- [Problem requirements]
The answer must consist of each line below that holds the word "data", copied as it stands.

START Listed entries

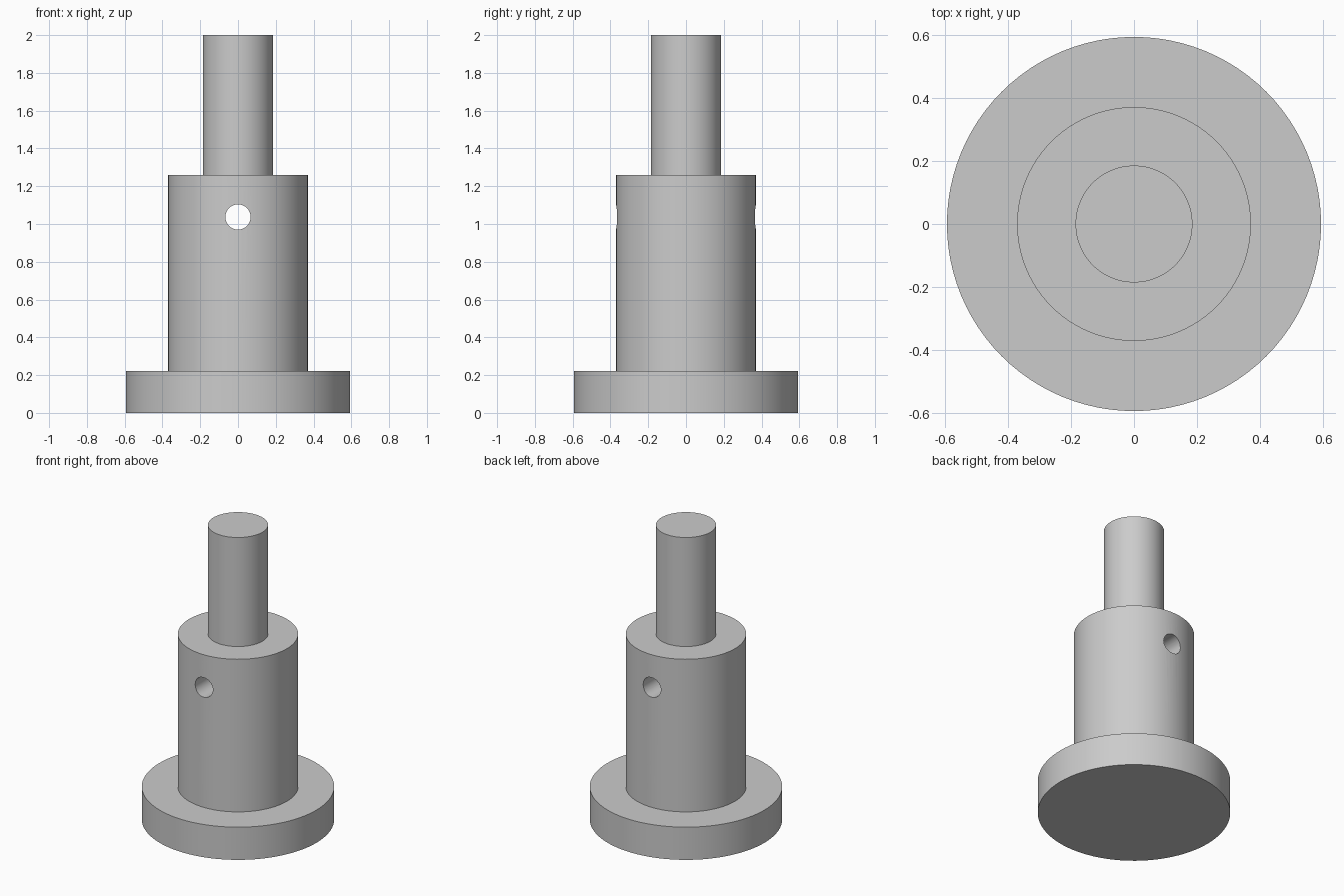
import bpy, bmesh, math
from mathutils import Matrix, Vector

if "Cube" in bpy.data.objects:
    bpy.data.objects.remove(bpy.data.objects["Cube"], do_unlink=True)

UNIT = 2 / 27      # the shaft is 27 units tall
SEGMENTS = 96

# Single grey finish
grey = bpy.data.materials.new("plain_grey")
grey.use_nodes = True
colour = (0.6, 0.6, 0.6, 1)
grey.diffuse_color = colour
grey.node_tree.nodes["Principled BSDF"].inputs["Base Color"].default_value = colour


def add_object(name, bm):
    mesh = bpy.data.meshes.new(name)
    bm.to_mesh(mesh)
    bm.free()
    mesh.materials.append(grey)
    obj = bpy.data.objects.new(name, mesh)
    bpy.context.collection.objects.link(obj)
    return obj


# Stepped shaft: flange, body and pin turned from one profile (radius, height)
profile = [(8, 0), (8, 3), (5, 3), (5, 17), (2.5, 17), (2.5, 27)]
bm = bmesh.new()
points = [bm.verts.new(Vector((r, 0, z)) * UNIT) for r, z in profile]
edges = [bm.edges.new(pair) for pair in zip(points, points[1:])]
bmesh.ops.spin(bm, geom=points + edges, cent=(0, 0, 0), axis=(0, 0, 1),
               angle=math.tau, steps=SEGMENTS, use_merge=True)
bmesh.ops.remove_doubles(bm, verts=bm.verts, dist=0.0001)
bmesh.ops.holes_fill(bm, edges=[e for e in bm.edges if e.is_boundary], sides=0)
bmesh.ops.recalc_face_normals(bm, faces=bm.faces)
shaft = add_object("stepped_shaft", bm)

# Cross hole drilled front to back through the body
bm = bmesh.new()
bmesh.ops.create_cone(
    bm, cap_ends=True, segments=48, radius1=0.9 * UNIT, radius2=0.9 * UNIT, depth=1,
    matrix=Matrix.Translation((0, 0, 14 * UNIT)) @ Matrix.Rotation(math.pi / 2, 4, "X"))
drill = add_object("cross_hole_cutter", bm)
drill.hide_render = True

cut = shaft.modifiers.new("cross_hole", "BOOLEAN")
cut.operation = "DIFFERENCE"
cut.solver = "EXACT"
cut.object = drill

bpy.ops.object.select_all(action="DESELECT")
shaft.select_set(True)
bpy.context.view_layer.objects.active = shaft
bpy.ops.object.modifier_apply(modifier=cut.name)
bpy.data.objects.remove(drill, do_unlink=True)
bpy.ops.object.shade_smooth_by_angle(angle=math.radians(30))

END Listed entries

- [Your response]
if "Cube" in bpy.data.objects:
    bpy.data.objects.remove(bpy.data.objects["Cube"], do_unlink=True)
grey = bpy.data.materials.new("plain_grey")
    mesh = bpy.data.meshes.new(name)
    obj = bpy.data.objects.new(name, mesh)
bpy.data.objects.remove(drill, do_unlink=True)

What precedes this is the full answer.